[Document images with source code]
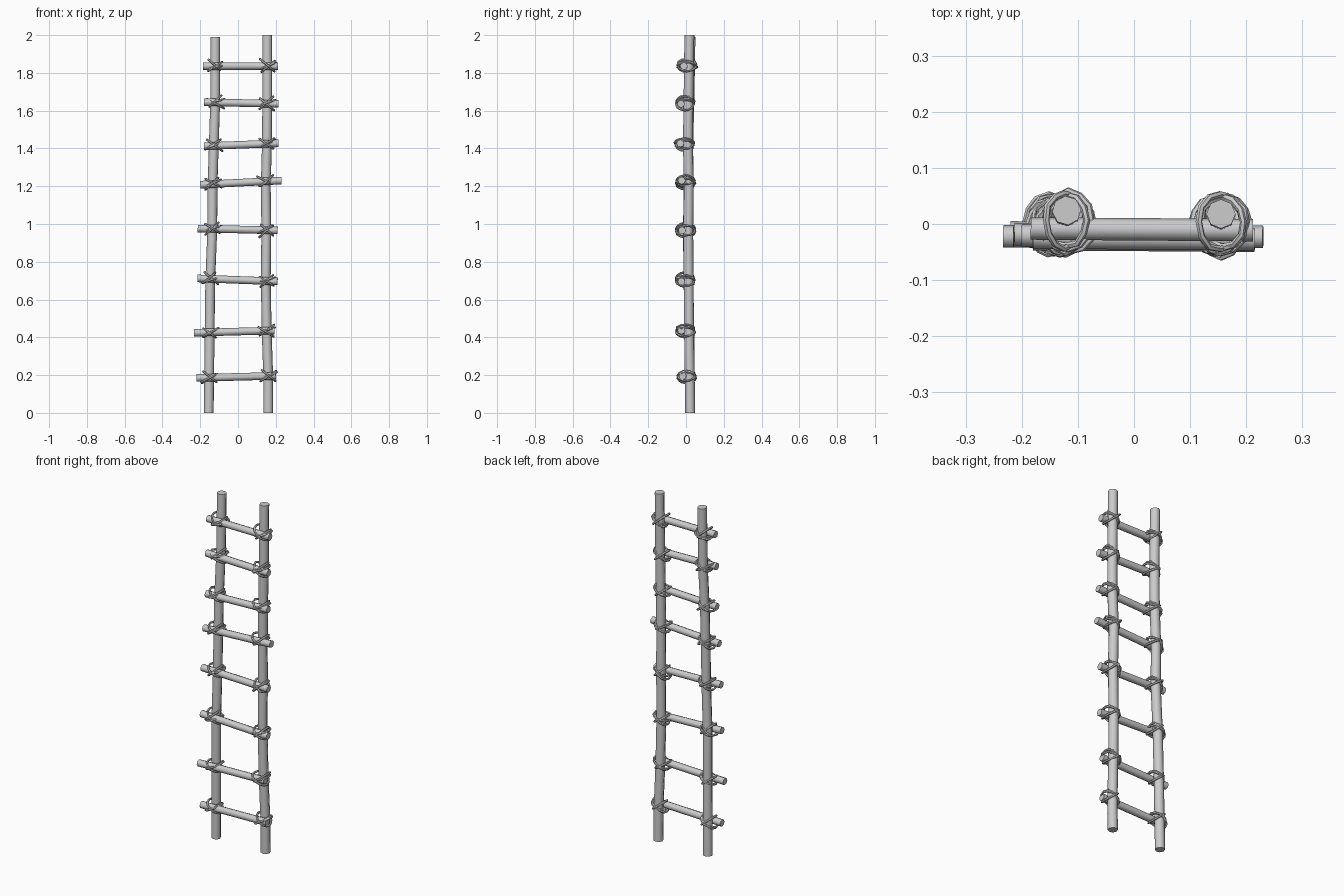
import bpy, math, random
from mathutils import Vector

if "Cube" in bpy.data.objects:
    bpy.data.objects.remove(bpy.data.objects["Cube"])

random.seed(4)


def tube(name, points, radius, res=2, closed=False):
    """Sweep a round section along a path and turn it into a smooth mesh."""
    cu = bpy.data.curves.new(name, 'CURVE')
    cu.dimensions = '3D'
    cu.bevel_depth = radius
    cu.bevel_resolution = res
    cu.use_fill_caps = not closed
    sp = cu.splines.new('POLY')
    sp.points.add(len(points) - 1)
    for p, co in zip(sp.points, points):
        p.co = (*co, 1)
    sp.use_cyclic_u = closed
    ob = bpy.data.objects.new(name, cu)
    bpy.context.collection.objects.link(ob)
    bpy.ops.object.select_all(action='DESELECT')
    ob.select_set(True)
    bpy.context.view_layer.objects.active = ob
    bpy.ops.object.convert(target='MESH')
    bpy.ops.object.shade_smooth_by_angle(angle=math.radians(50))


def at_height(path, z):
    """Point on a pole path at height z."""
    for a, b in zip(path, path[1:]):
        if a[2] <= z <= b[2]:
            return Vector(a).lerp(Vector(b), (z - a[2]) / (b[2] - a[2]))


# Crooked side poles
left = [(-.155, .022, 0), (-.15, .018, .43), (-.147, .013, .7), (-.136, .01, .97),
        (-.135, .014, 1.2), (-.128, .012, 1.42), (-.121, .018, 1.64), (-.12, .024, 1.99)]
right = [(.16, .022, 0), (.16, .02, .19), (.152, .016, .43), (.147, .014, .7), (.15, .012, .97),
         (.147, .015, 1.2), (.153, .01, 1.42), (.155, .013, 1.64), (.155, .018, 2)]
tube("left_pole", left, .026)
tube("right_pole", right, .026)

# Rungs: left x, left z, right x, right z, y
rungs = [(-.22, .185, .2, .196, -.015), (-.233, .424, .193, .436, -.022),
         (-.215, .712, .21, .696, -.022), (-.213, .976, .21, .966, -.018),
         (-.2, 1.208, .23, 1.23, -.02), (-.18, 1.412, .215, 1.427, -.027),
         (-.18, 1.645, .215, 1.636, -.024), (-.184, 1.836, .212, 1.836, -.008)]


def lashing(name, centre, angle, across, deep):
    """One slanted rope loop around a pole and rung crossing."""
    d = Vector((math.cos(angle), 0, math.sin(angle)))
    pts = []
    for i in range(12):
        t = math.tau * i / 12
        wob = random.uniform(.95, 1.06)
        pts.append(centre + d * across * wob * math.cos(t)
                   + Vector((0, deep * wob * math.sin(t), 0)))
    tube(name, pts, .006, 1, True)


for n, (x0, z0, x1, z1, y) in enumerate(rungs, 1):
    a, b = Vector((x0, y, z0)), Vector((x1, y - .003, z1))
    tube(f"rung_{n}", [a, b], .02)
    # Rope lashings at both poles
    for side, path in (("left", left), ("right", right)):
        px = at_height(path, z0)
        c = a.lerp(b, (px.x - x0) / (x1 - x0))
        c.y = (px.y + y) / 2
        for k, deg in enumerate((36, -34, 20)):
            off = Vector((random.uniform(-.006, .006), 0, random.uniform(-.007, .007)))
            ang = math.radians(deg + random.uniform(-8, 8))
            lashing(f"{side}_lashing_{n}_{k + 1}", c + off, ang,
                    random.uniform(.042, .05), random.uniform(.044, .05))
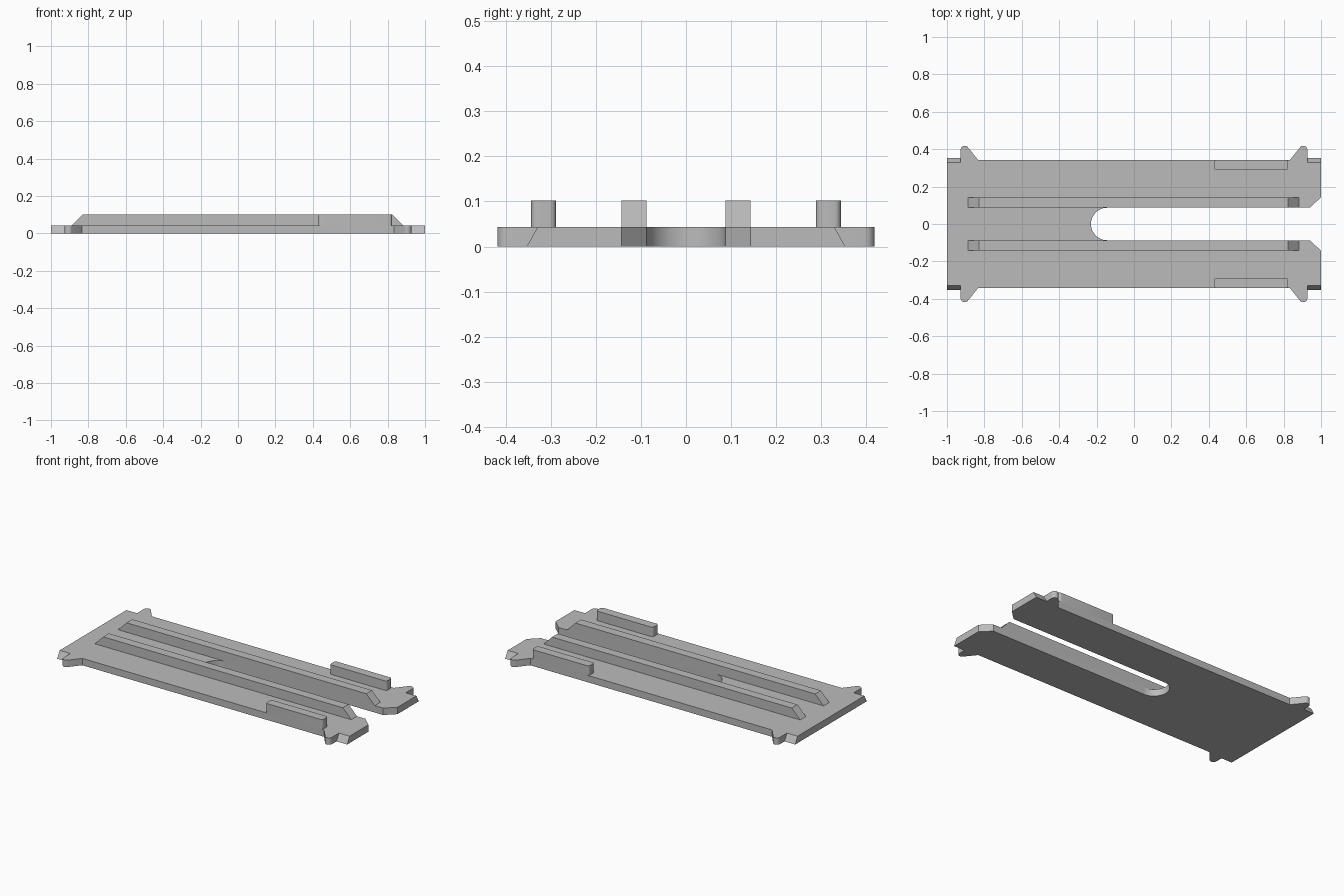
import bpy
import math

cube = bpy.data.objects.get("Cube")
if cube:
    bpy.data.objects.remove(cube, do_unlink=True)

PLATE_TOP = 0.043
RIB_TOP = 0.102

grey = bpy.data.materials.new("plain grey")
grey.use_nodes = True
grey.diffuse_color = (0.5, 0.5, 0.5, 1)
grey.node_tree.nodes["Principled BSDF"].inputs["Base Color"].default_value = (0.5, 0.5, 0.5, 1)


def loft(name, lower, upper):
    """Solid between two matching counter-clockwise loops."""
    n = len(lower)
    faces = [tuple(reversed(range(n))), tuple(range(n, 2 * n))]
    faces += [(i, (i + 1) % n, n + (i + 1) % n, n + i) for i in range(n)]
    mesh = bpy.data.meshes.new(name)
    mesh.from_pydata(lower + upper, [], faces)
    mesh.materials.append(grey)
    obj = bpy.data.objects.new(name, mesh)
    bpy.context.collection.objects.link(obj)
    bpy.ops.object.select_all(action="DESELECT")
    obj.select_set(True)
    bpy.context.view_layer.objects.active = obj
    bpy.ops.object.shade_smooth_by_angle(angle=math.radians(30))
    return obj


def arc(cx, cy, r, start, end, steps):
    angles = [math.radians(start + (end - start) * i / steps) for i in range(steps + 1)]
    return [(cx + r * math.cos(a), cy + r * math.sin(a)) for a in angles]


def box_loop(x0, x1, y0, y1, z):
    return [(x0, y0, z), (x1, y0, z), (x1, y1, z), (x0, y1, z)]


def plate_loop(z, end_y):
    """Forked plate outline; end_y is the half width at the slanted end tabs."""
    ear = arc(0.905, 0.396, 0.022, 0, 135, 8)
    half = [(0.94, 0.087), (1, 0.143), (1, end_y), (0.927, end_y)]
    half += ear + [(0.834, 0.343), (-0.834, 0.343)]
    half += [(-x, y) for x, y in reversed(ear)]
    half += [(-0.927, end_y), (-1, end_y)]
    slot = arc(-0.143, 0, 0.087, 270, 90, 32)
    outline = half + [(x, -y) for x, y in reversed(half)] + slot
    return [(x, y, z) for x, y in outline]


# Base plate with a round-ended slot, four ears and slanted end tabs
loft("base_plate", plate_loop(0, 0.353), plate_loop(PLATE_TOP, 0.329))

for side, s in (("left", 1), ("right", -1)):
    # Long guide rail with sloped ends beside the slot
    y0, y1 = sorted((s * 0.087, s * 0.143))
    loft(f"guide_rail_{side}",
         box_loop(-0.888, 0.882, y0, y1, PLATE_TOP),
         box_loop(-0.83, 0.824, y0, y1, RIB_TOP))

    # Short rounded rib along the outer edge
    r = 0.014
    y0, y1 = sorted((s * 0.288, s * 0.343))
    corners = ((0.823, y0, -90), (0.823, y1, 0), (0.43, y1, 90), (0.43, y0, 180))
    loop = []
    for x, y, a in corners:
        cx = x - r if x > 0.6 else x + r
        cy = y + r if y == y0 else y - r
        loop += arc(cx, cy, r, a, a + 90, 6)
    loft(f"edge_rib_{side}",
         [(x, y, PLATE_TOP) for x, y in loop],
         [(x, y, RIB_TOP) for x, y in loop])
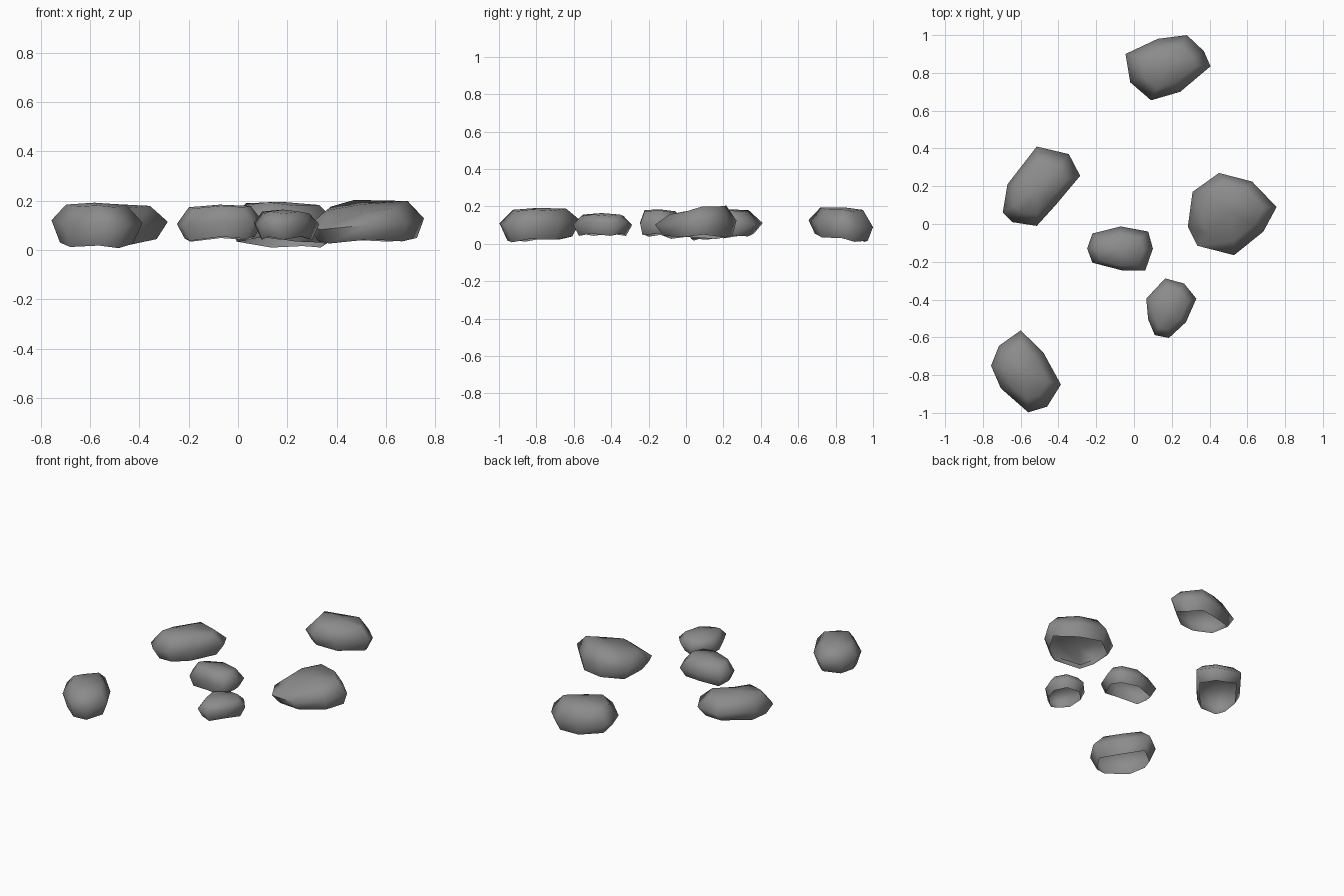
import bpy, bmesh, math

if "Cube" in bpy.data.objects:
    bpy.data.objects.remove(bpy.data.objects["Cube"])

stone = bpy.data.materials.new("dark_stone")
stone.diffuse_color = (0.26, 0.26, 0.26, 1)
stone.use_nodes = True
stone.node_tree.nodes["Principled BSDF"].inputs["Base Color"].default_value = stone.diffuse_color

def rock(name, outline, rim, mid, top, rim_scale=0.8, top_scale=0.68, shift=(0, 0)):
    """Open-bottomed boulder: rim ring, widest ring, upper ring and a crown point.
    rim / mid / top are tilted planes: (height, slope x, slope y)."""
    n = len(outline)
    cx = sum(p[0] for p in outline) / n
    cy = sum(p[1] for p in outline) / n
    bm = bmesh.new()

    def ring(scale, plane, off=(0, 0), wobble=0.0):
        vs = []
        for i, (x, y) in enumerate(outline):
            dx, dy = (x - cx) * scale + off[0], (y - cy) * scale + off[1]
            z = plane[0] + plane[1] * dx + plane[2] * dy + wobble * (-1) ** i
            vs.append(bm.verts.new((cx + dx, cy + dy, max(z, 0.0))))
        return vs

    rings = [ring(rim_scale, rim, shift, 0.006),
             ring(1.0, mid, (0, 0), 0.006),
             ring(top_scale, top, shift, 0.004)]
    for a, b in zip(rings, rings[1:]):
        for i in range(n):
            j = (i + 1) % n
            bm.faces.new((a[i], a[j], b[j], b[i]))
    crown = bm.verts.new((cx + shift[0], cy + shift[1], top[0] + 0.012))
    for i in range(n):
        bm.faces.new((rings[2][i], rings[2][(i + 1) % n], crown))
    me = bpy.data.meshes.new(name)
    bm.to_mesh(me)
    bm.free()
    me.materials.append(stone)
    ob = bpy.data.objects.new(name, me)
    bpy.context.collection.objects.link(ob)
    bpy.ops.object.select_all(action='DESELECT')
    ob.select_set(True)
    bpy.context.view_layer.objects.active = ob
    bpy.ops.object.shade_smooth_by_angle(angle=math.radians(85))

# outlines run counter-clockwise seen from above
rock("back_rock",
     [(-.045, .90), (-.02, .75), (.09, .655), (.245, .70), (.405, .835),
      (.37, .915), (.28, 1.0), (.125, .98)],
     (.028, -.03, -.12), (.10, 0, -.11), (.183, -.03, -.04), .82, .66)

rock("left_rock",
     [(-.695, .06), (-.645, .01), (-.515, -.01), (-.415, .10), (-.285, .255),
      (-.345, .37), (-.515, .41), (-.67, .21)],
     (.033, 0, .08), (.10, .03, .02), (.175, 0, 0), .8, .68)

rock("right_rock",
     [(.285, -.015), (.335, -.115), (.53, -.165), (.685, -.04), (.755, .09),
      (.625, .225), (.45, .27), (.31, .17)],
     (.036, .03, 0), (.107, .05, .06), (.174, .08, .17), .85, .7, (.01, .01))

rock("middle_rock",
     [(-.248, -.13), (-.22, -.205), (-.065, -.245), (.06, -.245), (.10, -.13),
      (.075, -.04), (-.07, -.013), (-.22, -.05)],
     (.045, .03, -.03), (.105, .03, -.04), (.172, .02, -.04), .82, .72, (0, -.008))

rock("small_rock",
     [(.065, -.395), (.075, -.505), (.11, -.588), (.185, -.603), (.275, -.52),
      (.33, -.395), (.265, -.315), (.165, -.288)],
     (.048, 0, 0), (.107, .02, 0), (.152, 0, 0), .8, .72)

rock("front_rock",
     [(-.757, -.75), (-.705, -.87), (-.56, -.997), (-.46, -.967), (-.387, -.85),
      (-.48, -.68), (-.6, -.563), (-.715, -.645)],
     (.022, 0, .06), (.11, -.02, .03), (.18, 0, .02), .8, .66)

WHAT IS NEEDED: Look back at the entries above. Retype the line with "half = [(0.94, 0.087), (1, 0.143), (1, end_y), (0.927, end_y)]", the line with "slot = arc(-0.143, 0, 0.087, 270, 90, 32)", and all lines in between.

RESULT FOR THIS TASK:
    half = [(0.94, 0.087), (1, 0.143), (1, end_y), (0.927, end_y)]
    half += ear + [(0.834, 0.343), (-0.834, 0.343)]
    half += [(-x, y) for x, y in reversed(ear)]
    half += [(-0.927, end_y), (-1, end_y)]
    slot = arc(-0.143, 0, 0.087, 270, 90, 32)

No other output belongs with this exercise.